Going green on the cheap
Energy auditor Tony Christoforou recommends unplugging some electronics and
appliances, such as a microwave, when theyre not in use. (Photo by Katya Pronin)
Shelling out thousands of dollars on new windows and appliances doesnt make much sense for New York City renters, but there are easy, affordable ways to reduce your carbon footprint and save on bills in the process.
amNewYork enlisted the help of energy auditor Tony Christoforou, of Pillar to Post home inspection, to look around Arts and Entertainment Editor Julie Gordons Kips Bay apartment for energy- and money-saving opportunities.
Here are some of his suggestions all for less than $50.Seal the deal
The biggest drain on home energy is poorly sealed windows. But if you dont want to pay $150-$200 a pop on eco-friendly windows, you could simply install weather stripping ($4.48 for 10 feet of black foam tape) and caulking ($1.98 for a 10-ounce tube) in gaps around the windows. Those repairs alone could cut your heating bill by up to 10 percent.

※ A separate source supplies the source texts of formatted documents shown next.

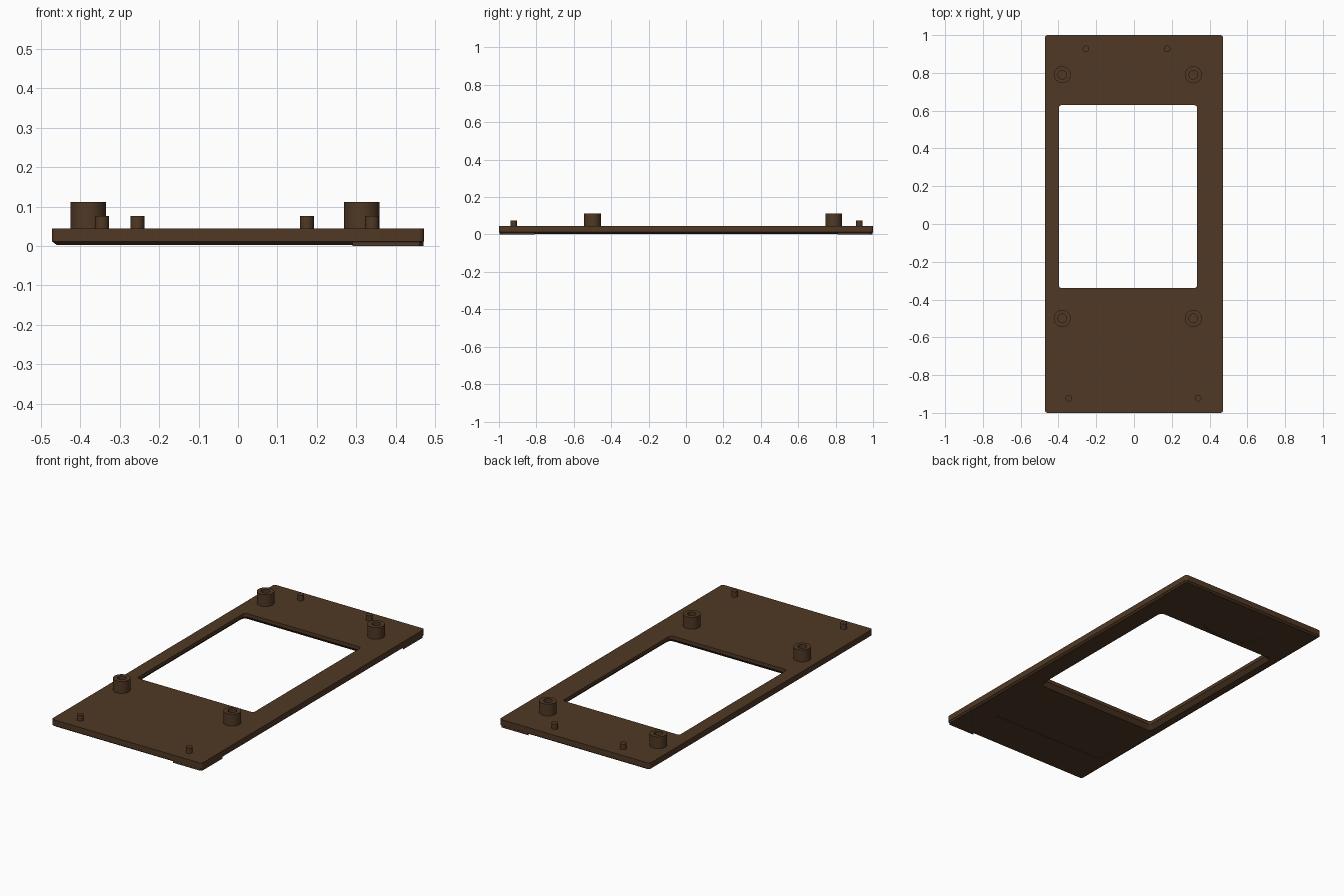
import bpy
import bmesh
from math import cos, sin, pi

if "Cube" in bpy.data.objects:
    bpy.data.objects.remove(bpy.data.objects["Cube"])

brown = bpy.data.materials.new("dark brown plastic")
brown.use_nodes = True
colour = (0.08, 0.04, 0.018, 1)
brown.diffuse_color = colour
brown.node_tree.nodes["Principled BSDF"].inputs["Base Color"].default_value = colour


def rounded(cx, cy, hx, hy, r, steps=6):
    """Outline of a rounded rectangle."""
    pts = []
    for k, (sx, sy) in enumerate([(1, 1), (-1, 1), (-1, -1), (1, -1)]):
        for i in range(steps + 1):
            a = (k + i / steps) * pi / 2
            pts.append((cx + sx * (hx - r) + r * cos(a), cy + sy * (hy - r) + r * sin(a)))
    return pts


def oval(cx, cy, rx, ry, n=32):
    return [(cx + rx * cos(2 * pi * i / n), cy + ry * sin(2 * pi * i / n)) for i in range(n)]


def loft(name, layers, cutter=False):
    """Closed solid through stacked (outline, z) layers, listed upward."""
    bm = bmesh.new()
    rings = [[bm.verts.new((x, y, z)) for x, y in pts] for pts, z in layers]
    bm.faces.new(rings[0][::-1])
    bm.faces.new(rings[-1])
    for low, high in zip(rings, rings[1:]):
        for i in range(len(low)):
            j = (i + 1) % len(low)
            bm.faces.new((low[i], low[j], high[j], high[i]))
    bmesh.ops.recalc_face_normals(bm, faces=bm.faces[:])
    mesh = bpy.data.meshes.new(name)
    bm.to_mesh(mesh)
    bm.free()
    ob = bpy.data.objects.new(name, mesh)
    bpy.context.collection.objects.link(ob)
    mesh.materials.append(brown)
    if cutter:
        ob.hide_render = True
        ob.hide_viewport = True
        ob.display_type = 'WIRE'
    return ob


def cut(target, tool):
    mod = target.modifiers.new(tool.name, 'BOOLEAN')
    mod.operation = 'DIFFERENCE'
    mod.solver = 'EXACT'
    mod.object = tool


def smooth(ob):
    bpy.ops.object.select_all(action='DESELECT')
    ob.select_set(True)
    bpy.context.view_layer.objects.active = ob
    bpy.ops.object.shade_smooth_by_angle(angle=0.5)


# Panel with rounded corners and a chamfered lower edge
panel = loft("panel", [(rounded(0, 0, 0.46, 0.988, 0.01), 0.003),
                       (rounded(0, 0, 0.472, 1, 0.015), 0.012),
                       (rounded(0, 0, 0.472, 1, 0.015), 0.045)])

# Screen opening, flared towards the underside
wx, wy, hx, hy = -0.032, 0.145, 0.366, 0.484
cut(panel, loft("window_cutter", [
    (rounded(wx, wy, hx + 0.03, hy + 0.03, 0.03), -0.005),
    (rounded(wx, wy, hx, hy, 0.015), 0.025),
    (rounded(wx, wy, hx, hy, 0.015), 0.08)], True))

# Shallow recesses in the underside
cut(panel, loft("oval_recess_cutter", [(oval(-0.05, 0.76, 0.18, 0.1, 48), -0.01),
                                       (oval(-0.05, 0.76, 0.18, 0.1, 48), 0.007)], True))
bar = rounded(-0.04, -0.715, 0.36, 0.055, 0.015)
cut(panel, loft("bar_recess_cutter", [(bar, -0.01), (bar, 0.007)], True))
smooth(panel)

# Triangular pads under the two left corners
for side, label in ((1, "back"), (-1, "front")):
    tri = [(0.29, side * 0.998), (0.39, side * 0.998), (0.46, side * 0.998),
           (0.47, side * 0.985), (0.47, side * 0.81)]
    loft(label + "_corner_pad", [(tri, 0), (tri, 0.0125)])

# Hollow screw bosses
for y, row in ((0.79, "back"), (-0.5, "front")):
    for x, col in ((0.314, "left"), (-0.38, "right")):
        name = f"{row}_{col}_boss"
        outer, inner = oval(x, y, 0.045, 0.045), oval(x, y, 0.023, 0.023)
        boss = loft(name, [(outer, 0.04), (outer, 0.112)])
        cut(boss, loft(name + "_hole_cutter", [(inner, 0.05), (inner, 0.15)], True))
        smooth(boss)

# Small locating pins
for i, (x, y) in enumerate([(-0.255, 0.927), (0.175, 0.927), (-0.345, -0.922), (0.34, -0.922)]):
    ring = oval(x, y, 0.0175, 0.0175, 24)
    smooth(loft(f"locating_pin_{i + 1}", [(ring, 0.04), (ring, 0.076)]))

Windows were a major problem for Gordon. One of her three had a large gap above the upper pane.
Leaving a single appliance or electronic device plugged in while turned off may not seem like a big deal. But when you add it all up, their standby power accounts for about 10 percent of all residential electricity used nationwide, according to the Lawrence Berkeley National Laboratory.
Gordons TV, DVD player and microwave, for example, are using standby electricity when not in use.
Christoforou suggests connecting some appliances and electronics to a power strip and shutting it off. A six-outlet surge protector costs $13.99 at Best Buy.
Start a fan club
Cutting down on the time you run your air conditioner can significantly reduce your energy consumption. Thats why Christoforou recommends installing ceiling fans. Low-end ceiling fans cost about $46.
Ceiling fans are pretty efficient, Christoforou said. Just crack the window and have the fans going. Youd probably save quite a bit.
While Gordon said she doesnt believe installing a ceiling fan is an option for her, she does use a floor fan in her bedroom.
Lights for longer
Not only do compact fluorescent light bulbs drain about a quarter of the electricity that their incandescent competitors do, they last eight to 15 times longer.
A two-pack of 23-watt bulbs (the equivalent of a traditional 100-watt bulb) costs $6.88 at The Home Depot. Youre not talking big, big savings, Christoforou said. If it costs you $35 a month to light your apartment, it might cost you $20.